Other Countries No locations recruiting

Study Design

Allocation randomized
Endpoint classification safety/efficacy study
Intervention model parallel assignment
Masking open label
Primary purpose treatment
Arm
(Active Comparator)
emergency intubation with direct laryngoscope
type of laryngoscope Macintosh direct laryngoscope vs. GlideScope video laryngoscope
Patients who require emergency rapid sequence intubation are randomized to intubation with either the direct laryngoscope or the video laryngoscope
(Active Comparator)
emergency intubation with video laryngoscope
type of laryngoscope Macintosh direct laryngoscope vs. GlideScope video laryngoscope
Patients who require emergency rapid sequence intubation are randomized to intubation with either the direct laryngoscope or the video laryngoscope

Primary Outcomes

Measure
Survival to hospital discharge
time frame: 2 weeks, on average

Secondary Outcomes

Measure
Length of time to perform the intubation procedure
time frame: 30 seconds, on average

Eligibility Criteria

Male or female participants at least 18 years old.

Inclusion Criteria: - require emergency intubation Exclusion Criteria: - age < 18 - require surgical airway on initial assessment - have known or strongly suspected spinal cord injury

Additional Information

Official title GlideScope vs. Direct Laryngoscope for Emergency Intubation
Principal investigator Dale Yeatts, MD
Description On admission to the emergency department following traumatic injury, many patients require placement of an artificial airway to support their breathing, provide oxygen and protect their airway.
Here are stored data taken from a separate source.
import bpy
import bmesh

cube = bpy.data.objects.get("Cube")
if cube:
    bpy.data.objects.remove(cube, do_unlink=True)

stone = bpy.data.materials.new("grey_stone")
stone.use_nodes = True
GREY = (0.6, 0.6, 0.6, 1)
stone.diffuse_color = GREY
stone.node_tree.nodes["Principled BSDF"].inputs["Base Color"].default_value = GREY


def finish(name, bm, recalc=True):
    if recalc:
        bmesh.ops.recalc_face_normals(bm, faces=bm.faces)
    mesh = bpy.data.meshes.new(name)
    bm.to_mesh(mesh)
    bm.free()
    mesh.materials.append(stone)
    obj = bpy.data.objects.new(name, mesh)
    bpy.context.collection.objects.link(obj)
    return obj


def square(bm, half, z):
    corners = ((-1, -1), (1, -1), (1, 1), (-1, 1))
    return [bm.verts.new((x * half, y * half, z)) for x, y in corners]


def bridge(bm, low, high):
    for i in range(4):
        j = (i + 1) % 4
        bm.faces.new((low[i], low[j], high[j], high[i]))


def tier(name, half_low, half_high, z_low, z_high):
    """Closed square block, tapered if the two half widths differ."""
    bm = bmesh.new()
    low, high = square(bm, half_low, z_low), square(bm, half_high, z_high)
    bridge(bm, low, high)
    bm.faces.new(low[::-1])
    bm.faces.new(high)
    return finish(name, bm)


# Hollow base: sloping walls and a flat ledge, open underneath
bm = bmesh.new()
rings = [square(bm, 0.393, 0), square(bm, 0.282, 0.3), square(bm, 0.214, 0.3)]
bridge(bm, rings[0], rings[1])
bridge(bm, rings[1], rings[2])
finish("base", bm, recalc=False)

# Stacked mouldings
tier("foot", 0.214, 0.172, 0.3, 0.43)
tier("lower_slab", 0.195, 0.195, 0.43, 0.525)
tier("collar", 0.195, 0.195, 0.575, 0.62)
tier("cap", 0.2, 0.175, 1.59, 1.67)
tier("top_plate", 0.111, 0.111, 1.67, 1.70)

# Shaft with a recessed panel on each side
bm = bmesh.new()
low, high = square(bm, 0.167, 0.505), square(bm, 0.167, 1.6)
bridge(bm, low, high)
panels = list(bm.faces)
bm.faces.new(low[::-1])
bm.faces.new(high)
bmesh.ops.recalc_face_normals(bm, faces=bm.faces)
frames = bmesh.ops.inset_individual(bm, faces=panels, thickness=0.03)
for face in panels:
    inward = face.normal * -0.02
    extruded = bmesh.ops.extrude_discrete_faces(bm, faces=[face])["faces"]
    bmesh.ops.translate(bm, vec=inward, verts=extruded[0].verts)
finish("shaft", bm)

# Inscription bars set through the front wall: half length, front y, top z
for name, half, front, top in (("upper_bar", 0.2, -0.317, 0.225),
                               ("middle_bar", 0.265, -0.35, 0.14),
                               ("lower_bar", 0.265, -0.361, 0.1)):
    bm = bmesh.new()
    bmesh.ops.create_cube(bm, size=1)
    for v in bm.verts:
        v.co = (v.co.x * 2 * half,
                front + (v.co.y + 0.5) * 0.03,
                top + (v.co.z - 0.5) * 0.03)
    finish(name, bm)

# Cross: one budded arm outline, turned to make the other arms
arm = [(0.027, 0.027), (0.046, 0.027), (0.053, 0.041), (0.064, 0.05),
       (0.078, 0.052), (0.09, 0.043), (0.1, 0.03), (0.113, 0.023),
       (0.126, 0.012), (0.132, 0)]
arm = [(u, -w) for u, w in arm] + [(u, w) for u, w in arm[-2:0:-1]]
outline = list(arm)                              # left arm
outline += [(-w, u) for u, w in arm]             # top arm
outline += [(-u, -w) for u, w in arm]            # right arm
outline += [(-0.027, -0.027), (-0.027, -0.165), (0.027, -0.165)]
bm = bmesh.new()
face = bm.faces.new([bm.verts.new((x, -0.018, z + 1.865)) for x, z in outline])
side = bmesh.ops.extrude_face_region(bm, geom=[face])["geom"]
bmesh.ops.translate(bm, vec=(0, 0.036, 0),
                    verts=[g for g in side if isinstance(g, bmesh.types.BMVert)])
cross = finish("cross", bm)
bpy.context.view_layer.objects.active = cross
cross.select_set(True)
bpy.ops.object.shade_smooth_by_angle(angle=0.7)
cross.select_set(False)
This procedure is accomplished through a number of different techniques and few studies have compared these techniques in order to establish the best method. We will compare an older technique using a metal handle and blade that allows for direct visualization of the vocal cords (direct laryngoscopy) to a newer technique that employs a fiberoptic bundle imbedded in a handle that allows indirect visualization of the vocal cords during placement of the artificial airway. The newer technique has the theoretical advantage of being more useful in patients with abnormal airways which are frequently encountered in trauma patients. Since both techniques are currently employed routinely in our institution, we will randomize all trauma admission to have an initial attempt with one of the two techniques in order to perform a randomized, unblinded trial.
Trial information was received from ClinicalTrials.gov and was last updated in January 2013.
Information provided to ClinicalTrials.gov by University of Maryland.